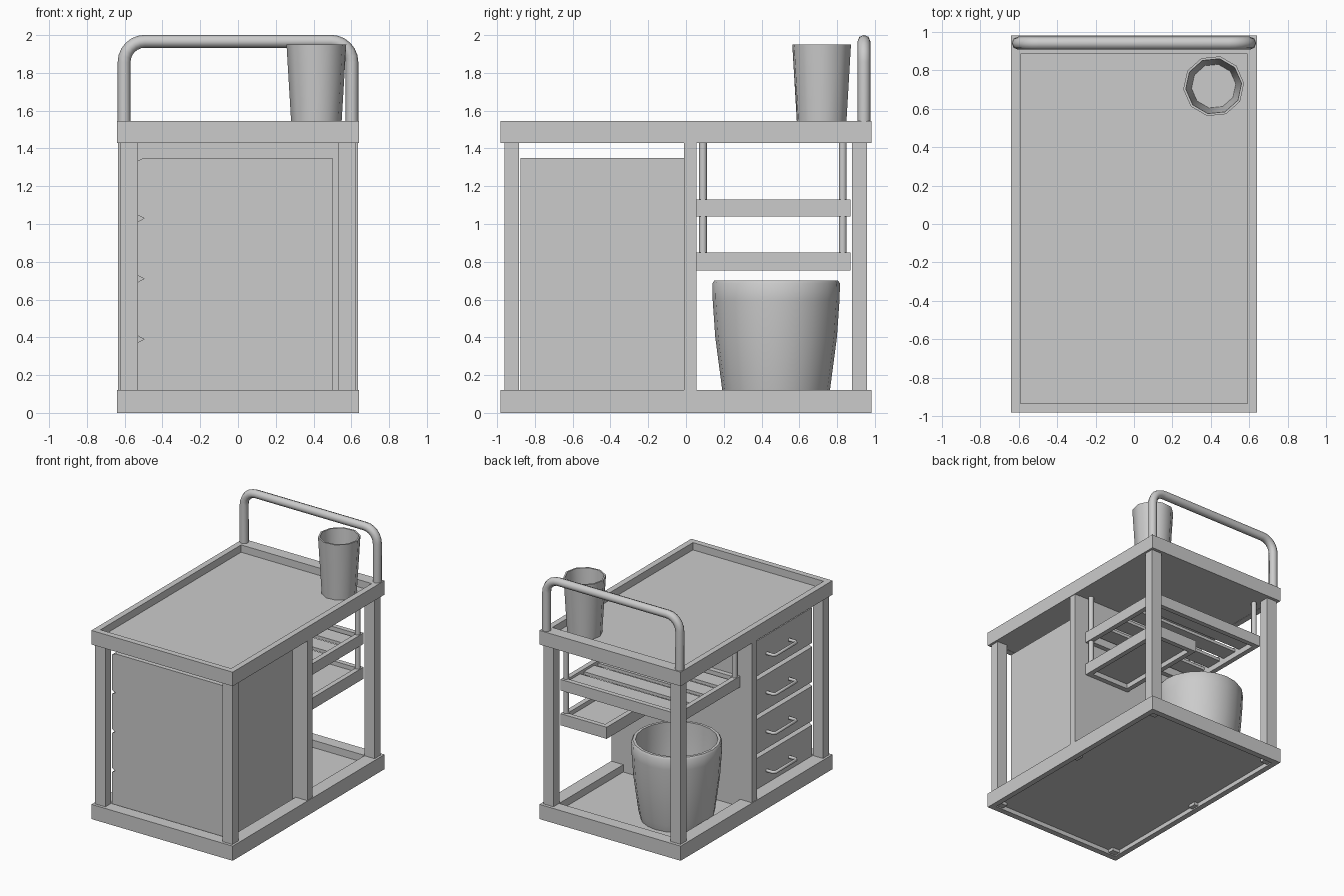
import bpy, bmesh, math
from mathutils import Vector

if "Cube" in bpy.data.objects:
    bpy.data.objects.remove(bpy.data.objects["Cube"])


def finish(name, bm):
    me = bpy.data.meshes.new(name)
    bmesh.ops.recalc_face_normals(bm, faces=bm.faces)
    bm.to_mesh(me)
    bm.free()
    ob = bpy.data.objects.new(name, me)
    bpy.context.collection.objects.link(ob)
    return ob


def box(name, x0, x1, y0, y1, z0, z1):
    bm = bmesh.new()
    bmesh.ops.create_cube(bm, size=1)
    for v in bm.verts:
        v.co = Vector(((x0 + x1) / 2 + v.co.x * (x1 - x0),
                       (y0 + y1) / 2 + v.co.y * (y1 - y0),
                       (z0 + z1) / 2 + v.co.z * (z1 - z0)))
    return finish(name, bm)


def frame(name, outer, inner, z0, z1):
    """Rectangular rim between two (x0, x1, y0, y1) rectangles."""
    bm = bmesh.new()
    rings = []
    for (a, b, c, d), z in ((outer, z0), (outer, z1), (inner, z1), (inner, z0)):
        rings.append([bm.verts.new((x, y, z)) for x, y in ((a, c), (b, c), (b, d), (a, d))])
    for i in range(4):
        p, q = rings[i], rings[(i + 1) % 4]
        for j in range(4):
            k = (j + 1) % 4
            bm.faces.new((p[j], p[k], q[k], q[j]))
    return finish(name, bm)


def lathe(name, profile, sides, x, y, turn=0.0):
    """Revolve (radius, z) points; the first and last points are capped."""
    bm = bmesh.new()
    rings = []
    for r, z in profile:
        rings.append([bm.verts.new((x + r * math.cos(turn + 2 * math.pi * i / sides),
                                    y + r * math.sin(turn + 2 * math.pi * i / sides), z))
                      for i in range(sides)])
    for p, q in zip(rings, rings[1:]):
        for i in range(sides):
            k = (i + 1) % sides
            bm.faces.new((p[i], p[k], q[k], q[i]))
    bm.faces.new(rings[0])
    bm.faces.new(rings[-1])
    ob = finish(name, bm)
    bpy.ops.object.select_all(action='DESELECT')
    ob.select_set(True)
    bpy.context.view_layer.objects.active = ob
    bpy.ops.object.shade_smooth_by_angle(angle=math.radians(40))
    return ob


def tube(name, points, radius):
    cu = bpy.data.curves.new(name, 'CURVE')
    cu.dimensions = '3D'
    cu.bevel_depth = radius
    cu.bevel_resolution = 2
    cu.use_fill_caps = True
    sp = cu.splines.new('POLY')
    sp.points.add(len(points) - 1)
    for p, co in zip(sp.points, points):
        p.co = (*co, 1)
    ob = bpy.data.objects.new(name, cu)
    bpy.context.collection.objects.link(ob)
    return ob


# Bottom tray: wide ledge on top, recessed underside
W, D = 0.64, 0.983
frame("bottom_ledge", (-W, W, -D, D), (-0.53, 0.53, -0.885, 0.885), 0.045, 0.12)
frame("bottom_skirt", (-W, W, -D, D), (-0.595, 0.595, -0.935, 0.935), 0, 0.045)
box("bottom_floor", -0.6, 0.6, -0.945, 0.945, 0.035, 0.06)

# Top tray
frame("top_rim", (-W, W, -D, D), (-0.592, 0.592, -0.935, 0.885), 1.43, 1.545)
box("top_floor", -0.6, 0.6, -0.94, 0.89, 1.432, 1.485)

# Corner posts and the divider wall
for side, s in (("left", -1), ("right", 1)):
    xa, xb = sorted((s * 0.53, s * 0.622))
    box("front_post_" + side, xa, xb, -0.96, -0.885, 0.01, 1.44)
    box("back_post_" + side, xa, xb, 0.88, 0.958, 0.01, 1.44)
    xa, xb = sorted((s * 0.56, s * 0.635))
    box("middle_post_" + side, xa, xb, -0.01, 0.055, 0.01, 1.44)
box("divider_wall", -0.6, 0.6, -0.01, 0.055, 0.05, 1.44)

# Drawer cabinet: profile with V grooves between drawers, extruded along y
seams = (0.39, 0.71, 1.03)
profile = [(0.5, 0.05), (-0.53, 0.05)]
for z in seams:
    profile += [(-0.53, z - 0.017), (-0.498, z), (-0.53, z + 0.017)]
profile += [(-0.53, 1.335), (-0.5, 1.35), (0.5, 1.35)]
bm = bmesh.new()
face = bm.faces.new([bm.verts.new((x, -0.875, z)) for x, z in profile])
ext = bmesh.ops.extrude_face_region(bm, geom=[face])
bmesh.ops.translate(bm, vec=(0, 0.865, 0),
                    verts=[g for g in ext["geom"] if isinstance(g, bmesh.types.BMVert)])
finish("drawer_cabinet", bm)

# Drawer handles
for i, z in enumerate((0.225, 0.545, 0.865, 1.185)):
    tube(f"drawer_handle_{i + 1}",
         [(-0.52, -0.58, z), (-0.585, -0.58, z), (-0.6, -0.565, z),
          (-0.6, -0.305, z), (-0.585, -0.29, z), (-0.52, -0.29, z)], 0.013)

# Upper slatted shelf
frame("upper_shelf_rim", (-0.53, 0.53, 0.055, 0.87), (-0.49, 0.49, 0.095, 0.83), 1.04, 1.13)
n = 4
for i in range(n):
    yc = 0.095 + 0.735 * (i + 0.5) / n
    box(f"upper_shelf_slat_{i + 1}", -0.5, 0.5, yc - 0.068, yc + 0.068, 1.085, 1.11)

# Lower short shelf
frame("lower_shelf_rim", (0.11, 0.53, 0.055, 0.87), (0.15, 0.49, 0.095, 0.83), 0.755, 0.85)
box("lower_shelf_floor", 0.14, 0.5, 0.085, 0.84, 0.795, 0.815)

# Hanging rods, the right pair also carries the lower shelf
for side, x, zb in (("left", -0.505, 1.1), ("right", 0.505, 0.8)):
    for end, y in (("front", 0.09), ("back", 0.83)):
        tube(f"rod_{side}_{end}", [(x, y, zb), (x, y, 1.44)], 0.021)

# Bucket
lathe("bucket", [(0.27, 0.06), (0.285, 0.12), (0.322, 0.4), (0.336, 0.6), (0.338, 0.685),
                 (0.328, 0.7), (0.306, 0.7), (0.303, 0.6), (0.29, 0.4), (0.25, 0.12), (0.245, 0.09)],
      20, -0.25, 0.477)

# Cup
lathe("cup", [(0.131, 1.485), (0.159, 1.95), (0.146, 1.95), (0.116, 1.51)],
      10, 0.415, 0.718, 0.1)

# Push handle with rounded corners
X, Z, R, Y = 0.603, 1.967, 0.11, 0.942
arc = [(X - R + R * math.cos(a), Y, Z - R + R * math.sin(a))
       for a in [math.pi / 2 * i / 6 for i in range(7)]]
right = [(X, Y, 1.5)] + arc
tube("push_handle", right + [(-x, y, z) for x, y, z in reversed(right)], 0.034)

★ ★ ★ ★ ★

_YOUR OBJECTIVE_: Please state how many lines in the entries above include the string "range", and write only that number.

_TASK SOLUTION_: 6